» Exercise aim
Please reproduce the data below exactly, from the first line through the line containing "bpy.context.collection.objects.link(strap)", and leave every later line out.

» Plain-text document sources
========

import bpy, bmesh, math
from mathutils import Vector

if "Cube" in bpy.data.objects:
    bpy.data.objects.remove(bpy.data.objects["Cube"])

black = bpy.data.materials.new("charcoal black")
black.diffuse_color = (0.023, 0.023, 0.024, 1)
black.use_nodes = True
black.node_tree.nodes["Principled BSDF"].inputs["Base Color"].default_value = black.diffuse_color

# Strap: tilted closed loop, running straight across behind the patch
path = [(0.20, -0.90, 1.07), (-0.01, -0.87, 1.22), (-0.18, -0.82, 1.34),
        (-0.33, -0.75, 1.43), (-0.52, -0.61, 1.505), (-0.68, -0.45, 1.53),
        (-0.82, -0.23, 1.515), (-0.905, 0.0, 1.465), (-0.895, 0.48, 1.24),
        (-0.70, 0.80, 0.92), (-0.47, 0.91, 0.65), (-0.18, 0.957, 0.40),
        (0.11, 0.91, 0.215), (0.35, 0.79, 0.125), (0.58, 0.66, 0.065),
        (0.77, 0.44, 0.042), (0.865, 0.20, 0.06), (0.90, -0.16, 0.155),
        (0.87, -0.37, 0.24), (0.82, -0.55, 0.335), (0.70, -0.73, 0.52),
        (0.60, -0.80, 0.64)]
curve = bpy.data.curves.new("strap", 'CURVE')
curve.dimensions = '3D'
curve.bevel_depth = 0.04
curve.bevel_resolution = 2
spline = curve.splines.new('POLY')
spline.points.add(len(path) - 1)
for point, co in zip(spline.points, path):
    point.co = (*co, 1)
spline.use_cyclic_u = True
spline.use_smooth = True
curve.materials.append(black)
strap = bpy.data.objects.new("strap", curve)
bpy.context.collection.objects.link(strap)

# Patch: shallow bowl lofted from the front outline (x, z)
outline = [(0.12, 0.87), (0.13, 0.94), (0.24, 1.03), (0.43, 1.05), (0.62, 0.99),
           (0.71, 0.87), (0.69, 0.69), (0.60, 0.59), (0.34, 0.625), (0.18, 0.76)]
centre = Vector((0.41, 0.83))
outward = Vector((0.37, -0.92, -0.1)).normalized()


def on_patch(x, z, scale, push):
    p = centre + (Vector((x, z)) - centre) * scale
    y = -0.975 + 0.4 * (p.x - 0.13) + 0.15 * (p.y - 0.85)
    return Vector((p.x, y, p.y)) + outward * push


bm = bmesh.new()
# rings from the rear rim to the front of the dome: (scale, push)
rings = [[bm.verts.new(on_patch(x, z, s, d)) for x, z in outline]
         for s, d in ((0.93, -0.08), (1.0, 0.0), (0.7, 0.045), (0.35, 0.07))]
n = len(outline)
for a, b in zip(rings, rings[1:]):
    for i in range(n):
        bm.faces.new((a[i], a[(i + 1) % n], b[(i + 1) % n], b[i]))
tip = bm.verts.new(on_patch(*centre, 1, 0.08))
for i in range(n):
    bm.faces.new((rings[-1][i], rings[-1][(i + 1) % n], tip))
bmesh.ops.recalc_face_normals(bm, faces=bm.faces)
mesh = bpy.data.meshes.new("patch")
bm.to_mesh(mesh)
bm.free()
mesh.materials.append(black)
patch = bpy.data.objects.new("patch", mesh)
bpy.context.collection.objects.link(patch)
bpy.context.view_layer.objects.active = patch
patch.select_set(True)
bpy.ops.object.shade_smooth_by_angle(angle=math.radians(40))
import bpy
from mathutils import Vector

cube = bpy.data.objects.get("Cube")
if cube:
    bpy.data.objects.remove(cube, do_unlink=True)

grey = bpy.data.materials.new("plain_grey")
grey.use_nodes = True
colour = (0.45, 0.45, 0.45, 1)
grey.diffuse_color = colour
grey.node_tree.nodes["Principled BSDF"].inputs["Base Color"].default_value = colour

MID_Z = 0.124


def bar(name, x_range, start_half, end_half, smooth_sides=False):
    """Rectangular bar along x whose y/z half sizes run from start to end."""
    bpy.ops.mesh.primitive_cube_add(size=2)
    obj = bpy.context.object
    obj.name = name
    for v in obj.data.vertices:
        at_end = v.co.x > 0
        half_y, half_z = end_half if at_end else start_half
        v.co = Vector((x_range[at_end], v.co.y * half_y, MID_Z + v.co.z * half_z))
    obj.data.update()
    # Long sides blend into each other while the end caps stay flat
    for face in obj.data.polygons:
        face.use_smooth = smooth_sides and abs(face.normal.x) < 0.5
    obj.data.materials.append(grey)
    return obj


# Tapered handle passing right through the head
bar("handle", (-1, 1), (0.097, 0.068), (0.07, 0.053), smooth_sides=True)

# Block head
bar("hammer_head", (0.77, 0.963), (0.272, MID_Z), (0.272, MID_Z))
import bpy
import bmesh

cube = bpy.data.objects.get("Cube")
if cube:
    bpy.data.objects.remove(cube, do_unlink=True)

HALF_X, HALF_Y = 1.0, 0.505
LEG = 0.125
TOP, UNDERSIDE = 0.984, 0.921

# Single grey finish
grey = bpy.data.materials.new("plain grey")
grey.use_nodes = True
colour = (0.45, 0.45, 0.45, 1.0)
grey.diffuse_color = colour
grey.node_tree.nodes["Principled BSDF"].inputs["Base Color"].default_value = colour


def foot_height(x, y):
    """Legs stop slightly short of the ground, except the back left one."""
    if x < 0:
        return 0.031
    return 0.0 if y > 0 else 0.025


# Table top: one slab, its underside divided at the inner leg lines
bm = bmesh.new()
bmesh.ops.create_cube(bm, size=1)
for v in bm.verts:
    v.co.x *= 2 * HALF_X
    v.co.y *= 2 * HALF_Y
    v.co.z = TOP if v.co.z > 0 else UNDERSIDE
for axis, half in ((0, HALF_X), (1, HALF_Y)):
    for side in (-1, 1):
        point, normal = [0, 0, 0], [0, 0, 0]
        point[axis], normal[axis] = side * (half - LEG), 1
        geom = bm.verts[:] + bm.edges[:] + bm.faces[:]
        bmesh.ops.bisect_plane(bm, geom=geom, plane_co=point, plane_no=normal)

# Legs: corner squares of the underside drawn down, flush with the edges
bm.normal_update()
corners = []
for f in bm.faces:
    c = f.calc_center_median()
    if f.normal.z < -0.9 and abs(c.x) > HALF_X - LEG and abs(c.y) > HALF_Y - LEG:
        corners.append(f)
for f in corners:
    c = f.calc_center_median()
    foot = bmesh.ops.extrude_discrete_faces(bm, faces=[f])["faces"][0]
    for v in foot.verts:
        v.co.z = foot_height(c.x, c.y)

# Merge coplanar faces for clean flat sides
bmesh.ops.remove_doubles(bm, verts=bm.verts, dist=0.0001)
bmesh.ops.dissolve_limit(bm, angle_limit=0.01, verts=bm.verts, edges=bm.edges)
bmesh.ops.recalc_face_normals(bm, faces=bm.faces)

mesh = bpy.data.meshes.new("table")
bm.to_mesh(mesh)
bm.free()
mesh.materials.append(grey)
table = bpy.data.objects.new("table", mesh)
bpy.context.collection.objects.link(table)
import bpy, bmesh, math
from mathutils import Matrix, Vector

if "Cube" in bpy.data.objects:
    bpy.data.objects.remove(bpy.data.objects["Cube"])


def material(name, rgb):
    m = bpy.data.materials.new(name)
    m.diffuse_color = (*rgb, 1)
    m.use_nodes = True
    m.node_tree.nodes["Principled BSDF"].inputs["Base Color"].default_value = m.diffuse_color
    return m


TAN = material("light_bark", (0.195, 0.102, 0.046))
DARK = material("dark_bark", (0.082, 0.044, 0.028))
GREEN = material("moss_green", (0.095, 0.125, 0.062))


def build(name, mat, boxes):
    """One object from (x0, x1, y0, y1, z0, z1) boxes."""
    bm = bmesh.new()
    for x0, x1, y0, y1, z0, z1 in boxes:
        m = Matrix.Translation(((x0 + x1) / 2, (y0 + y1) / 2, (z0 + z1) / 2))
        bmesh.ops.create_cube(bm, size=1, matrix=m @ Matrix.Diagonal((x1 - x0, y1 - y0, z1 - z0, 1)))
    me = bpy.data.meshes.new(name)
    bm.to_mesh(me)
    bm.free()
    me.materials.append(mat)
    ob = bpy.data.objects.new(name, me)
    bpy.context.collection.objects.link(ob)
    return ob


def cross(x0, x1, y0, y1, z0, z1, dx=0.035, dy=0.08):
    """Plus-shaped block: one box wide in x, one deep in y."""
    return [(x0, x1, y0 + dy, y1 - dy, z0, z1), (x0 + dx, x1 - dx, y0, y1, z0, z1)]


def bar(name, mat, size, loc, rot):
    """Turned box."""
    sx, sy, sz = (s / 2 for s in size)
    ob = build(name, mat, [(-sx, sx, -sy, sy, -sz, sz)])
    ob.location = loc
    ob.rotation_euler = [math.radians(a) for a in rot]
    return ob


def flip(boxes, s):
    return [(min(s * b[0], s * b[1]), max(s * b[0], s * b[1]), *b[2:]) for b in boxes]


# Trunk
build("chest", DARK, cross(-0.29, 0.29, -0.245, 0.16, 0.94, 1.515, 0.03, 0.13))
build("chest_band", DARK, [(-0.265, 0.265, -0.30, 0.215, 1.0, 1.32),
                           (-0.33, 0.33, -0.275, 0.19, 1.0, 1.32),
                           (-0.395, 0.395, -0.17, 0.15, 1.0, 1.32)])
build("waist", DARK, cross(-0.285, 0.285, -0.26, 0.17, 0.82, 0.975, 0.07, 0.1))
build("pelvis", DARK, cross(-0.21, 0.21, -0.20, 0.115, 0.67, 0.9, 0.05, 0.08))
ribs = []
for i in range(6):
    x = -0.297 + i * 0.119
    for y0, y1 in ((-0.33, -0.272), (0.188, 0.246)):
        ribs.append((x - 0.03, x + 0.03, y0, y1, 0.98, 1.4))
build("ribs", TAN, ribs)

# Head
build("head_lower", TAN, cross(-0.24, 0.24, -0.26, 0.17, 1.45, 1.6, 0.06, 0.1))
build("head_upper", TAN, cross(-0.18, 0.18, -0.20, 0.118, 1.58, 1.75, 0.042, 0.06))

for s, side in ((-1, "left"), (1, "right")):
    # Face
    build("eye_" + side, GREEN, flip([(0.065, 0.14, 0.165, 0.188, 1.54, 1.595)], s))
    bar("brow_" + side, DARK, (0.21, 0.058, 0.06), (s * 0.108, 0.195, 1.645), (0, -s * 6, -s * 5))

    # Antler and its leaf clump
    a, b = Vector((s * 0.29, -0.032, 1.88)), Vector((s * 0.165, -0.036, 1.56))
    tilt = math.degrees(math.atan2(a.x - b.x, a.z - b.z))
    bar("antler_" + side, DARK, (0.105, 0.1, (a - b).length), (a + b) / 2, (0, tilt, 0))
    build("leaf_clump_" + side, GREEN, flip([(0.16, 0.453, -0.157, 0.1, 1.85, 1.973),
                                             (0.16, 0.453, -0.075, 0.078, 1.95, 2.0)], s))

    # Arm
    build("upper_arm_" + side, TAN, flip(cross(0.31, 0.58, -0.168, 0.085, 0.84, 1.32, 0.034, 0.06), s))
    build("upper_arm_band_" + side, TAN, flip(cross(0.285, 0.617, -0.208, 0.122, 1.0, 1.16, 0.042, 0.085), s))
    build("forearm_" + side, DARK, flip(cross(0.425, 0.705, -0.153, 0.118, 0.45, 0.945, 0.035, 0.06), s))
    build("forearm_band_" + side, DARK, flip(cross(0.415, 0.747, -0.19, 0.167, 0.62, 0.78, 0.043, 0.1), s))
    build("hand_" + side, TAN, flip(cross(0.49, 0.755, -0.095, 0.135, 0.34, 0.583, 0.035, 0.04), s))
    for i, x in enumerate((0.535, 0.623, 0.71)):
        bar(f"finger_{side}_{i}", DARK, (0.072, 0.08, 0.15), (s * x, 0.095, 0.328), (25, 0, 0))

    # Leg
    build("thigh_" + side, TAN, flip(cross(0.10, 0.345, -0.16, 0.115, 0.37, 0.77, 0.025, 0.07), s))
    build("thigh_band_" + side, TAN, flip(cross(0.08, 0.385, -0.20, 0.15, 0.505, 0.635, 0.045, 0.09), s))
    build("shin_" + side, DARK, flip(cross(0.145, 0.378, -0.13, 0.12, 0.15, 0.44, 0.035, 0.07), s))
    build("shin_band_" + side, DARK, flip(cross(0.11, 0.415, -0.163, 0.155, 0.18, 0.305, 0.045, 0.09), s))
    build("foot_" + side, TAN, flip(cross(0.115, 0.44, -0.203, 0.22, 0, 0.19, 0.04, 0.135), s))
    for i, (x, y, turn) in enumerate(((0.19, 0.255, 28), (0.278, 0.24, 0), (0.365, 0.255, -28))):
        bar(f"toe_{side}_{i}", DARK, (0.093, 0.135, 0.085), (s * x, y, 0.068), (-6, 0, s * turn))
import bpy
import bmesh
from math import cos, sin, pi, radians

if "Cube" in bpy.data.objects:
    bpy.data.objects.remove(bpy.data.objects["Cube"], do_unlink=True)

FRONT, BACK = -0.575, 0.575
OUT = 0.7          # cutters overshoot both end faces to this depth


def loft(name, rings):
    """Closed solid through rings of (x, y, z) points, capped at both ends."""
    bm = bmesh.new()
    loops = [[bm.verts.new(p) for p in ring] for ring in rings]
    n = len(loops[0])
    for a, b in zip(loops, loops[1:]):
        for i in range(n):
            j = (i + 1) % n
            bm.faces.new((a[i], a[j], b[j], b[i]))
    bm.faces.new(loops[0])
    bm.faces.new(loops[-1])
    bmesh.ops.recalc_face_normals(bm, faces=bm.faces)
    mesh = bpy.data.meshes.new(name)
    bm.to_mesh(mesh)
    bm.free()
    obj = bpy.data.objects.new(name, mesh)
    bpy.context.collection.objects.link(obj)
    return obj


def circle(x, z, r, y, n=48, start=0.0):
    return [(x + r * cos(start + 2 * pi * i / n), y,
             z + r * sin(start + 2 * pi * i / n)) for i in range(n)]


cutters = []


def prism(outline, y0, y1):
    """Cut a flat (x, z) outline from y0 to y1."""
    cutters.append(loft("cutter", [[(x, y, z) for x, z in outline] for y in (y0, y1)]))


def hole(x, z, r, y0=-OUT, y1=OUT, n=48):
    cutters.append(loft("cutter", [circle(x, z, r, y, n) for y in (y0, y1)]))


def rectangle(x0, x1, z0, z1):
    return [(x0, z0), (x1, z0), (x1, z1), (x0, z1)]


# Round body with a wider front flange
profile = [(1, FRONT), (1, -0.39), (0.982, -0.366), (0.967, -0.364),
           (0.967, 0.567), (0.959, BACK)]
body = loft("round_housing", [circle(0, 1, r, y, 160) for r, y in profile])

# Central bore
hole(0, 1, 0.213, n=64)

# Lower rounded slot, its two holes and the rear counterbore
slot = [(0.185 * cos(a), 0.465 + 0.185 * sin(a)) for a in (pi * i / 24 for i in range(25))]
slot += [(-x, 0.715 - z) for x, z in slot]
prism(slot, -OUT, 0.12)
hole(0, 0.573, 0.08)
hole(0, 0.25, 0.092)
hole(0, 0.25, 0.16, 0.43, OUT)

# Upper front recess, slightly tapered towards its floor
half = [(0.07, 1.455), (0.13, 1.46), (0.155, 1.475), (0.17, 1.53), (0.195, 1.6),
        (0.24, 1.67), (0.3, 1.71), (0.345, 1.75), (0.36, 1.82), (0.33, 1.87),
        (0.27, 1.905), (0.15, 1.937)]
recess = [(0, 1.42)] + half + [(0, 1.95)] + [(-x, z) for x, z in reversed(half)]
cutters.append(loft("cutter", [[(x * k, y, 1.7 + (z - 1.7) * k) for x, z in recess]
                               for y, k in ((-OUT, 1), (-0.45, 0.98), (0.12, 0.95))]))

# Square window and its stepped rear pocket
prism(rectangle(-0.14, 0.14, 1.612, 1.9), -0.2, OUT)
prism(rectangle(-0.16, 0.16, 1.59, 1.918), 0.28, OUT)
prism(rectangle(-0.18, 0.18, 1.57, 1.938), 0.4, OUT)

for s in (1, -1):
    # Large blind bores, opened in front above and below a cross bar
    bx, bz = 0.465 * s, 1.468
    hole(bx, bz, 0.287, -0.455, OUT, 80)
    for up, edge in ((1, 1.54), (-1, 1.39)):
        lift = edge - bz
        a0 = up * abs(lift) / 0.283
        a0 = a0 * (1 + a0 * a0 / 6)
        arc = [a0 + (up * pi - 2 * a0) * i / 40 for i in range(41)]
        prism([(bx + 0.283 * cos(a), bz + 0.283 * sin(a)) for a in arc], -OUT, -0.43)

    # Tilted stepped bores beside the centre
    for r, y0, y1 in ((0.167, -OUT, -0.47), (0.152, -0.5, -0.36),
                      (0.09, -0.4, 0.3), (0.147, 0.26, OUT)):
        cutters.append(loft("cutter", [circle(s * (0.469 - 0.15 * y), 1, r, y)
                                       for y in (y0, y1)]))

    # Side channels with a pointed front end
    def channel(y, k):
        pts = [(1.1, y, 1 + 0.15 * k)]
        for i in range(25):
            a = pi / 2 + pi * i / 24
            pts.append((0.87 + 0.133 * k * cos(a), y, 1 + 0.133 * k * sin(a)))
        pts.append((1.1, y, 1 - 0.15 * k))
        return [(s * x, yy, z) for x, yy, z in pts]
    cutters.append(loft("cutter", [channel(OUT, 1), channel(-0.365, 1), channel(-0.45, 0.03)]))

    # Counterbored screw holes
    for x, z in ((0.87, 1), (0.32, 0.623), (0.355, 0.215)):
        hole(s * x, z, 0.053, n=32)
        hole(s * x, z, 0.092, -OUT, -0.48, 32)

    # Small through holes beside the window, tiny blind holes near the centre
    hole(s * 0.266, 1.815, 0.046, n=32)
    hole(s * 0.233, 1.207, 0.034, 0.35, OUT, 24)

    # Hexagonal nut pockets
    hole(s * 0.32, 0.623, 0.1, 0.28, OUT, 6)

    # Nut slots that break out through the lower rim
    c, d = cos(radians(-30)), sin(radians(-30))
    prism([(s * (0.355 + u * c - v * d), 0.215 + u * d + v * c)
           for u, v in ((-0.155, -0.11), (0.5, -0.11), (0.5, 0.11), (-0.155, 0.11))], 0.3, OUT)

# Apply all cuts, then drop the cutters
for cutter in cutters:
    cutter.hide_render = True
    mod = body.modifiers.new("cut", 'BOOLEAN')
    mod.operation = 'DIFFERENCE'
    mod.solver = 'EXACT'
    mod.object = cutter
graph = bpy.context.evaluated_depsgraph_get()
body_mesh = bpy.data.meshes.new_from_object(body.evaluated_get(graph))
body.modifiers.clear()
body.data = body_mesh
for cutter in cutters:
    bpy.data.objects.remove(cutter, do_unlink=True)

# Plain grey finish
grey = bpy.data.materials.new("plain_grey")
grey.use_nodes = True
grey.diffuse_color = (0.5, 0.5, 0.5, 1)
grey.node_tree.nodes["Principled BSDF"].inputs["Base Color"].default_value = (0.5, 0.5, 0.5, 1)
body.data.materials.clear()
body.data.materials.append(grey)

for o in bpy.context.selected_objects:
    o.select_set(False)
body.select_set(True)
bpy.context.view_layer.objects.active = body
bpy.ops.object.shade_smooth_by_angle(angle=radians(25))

========

» Result for this task
import bpy, bmesh, math
from mathutils import Vector

if "Cube" in bpy.data.objects:
    bpy.data.objects.remove(bpy.data.objects["Cube"])

black = bpy.data.materials.new("charcoal black")
black.diffuse_color = (0.023, 0.023, 0.024, 1)
black.use_nodes = True
black.node_tree.nodes["Principled BSDF"].inputs["Base Color"].default_value = black.diffuse_color

# Strap: tilted closed loop, running straight across behind the patch
path = [(0.20, -0.90, 1.07), (-0.01, -0.87, 1.22), (-0.18, -0.82, 1.34),
        (-0.33, -0.75, 1.43), (-0.52, -0.61, 1.505), (-0.68, -0.45, 1.53),
        (-0.82, -0.23, 1.515), (-0.905, 0.0, 1.465), (-0.895, 0.48, 1.24),
        (-0.70, 0.80, 0.92), (-0.47, 0.91, 0.65), (-0.18, 0.957, 0.40),
        (0.11, 0.91, 0.215), (0.35, 0.79, 0.125), (0.58, 0.66, 0.065),
        (0.77, 0.44, 0.042), (0.865, 0.20, 0.06), (0.90, -0.16, 0.155),
        (0.87, -0.37, 0.24), (0.82, -0.55, 0.335), (0.70, -0.73, 0.52),
        (0.60, -0.80, 0.64)]
curve = bpy.data.curves.new("strap", 'CURVE')
curve.dimensions = '3D'
curve.bevel_depth = 0.04
curve.bevel_resolution = 2
spline = curve.splines.new('POLY')
spline.points.add(len(path) - 1)
for point, co in zip(spline.points, path):
    point.co = (*co, 1)
spline.use_cyclic_u = True
spline.use_smooth = True
curve.materials.append(black)
strap = bpy.data.objects.new("strap", curve)
bpy.context.collection.objects.link(strap)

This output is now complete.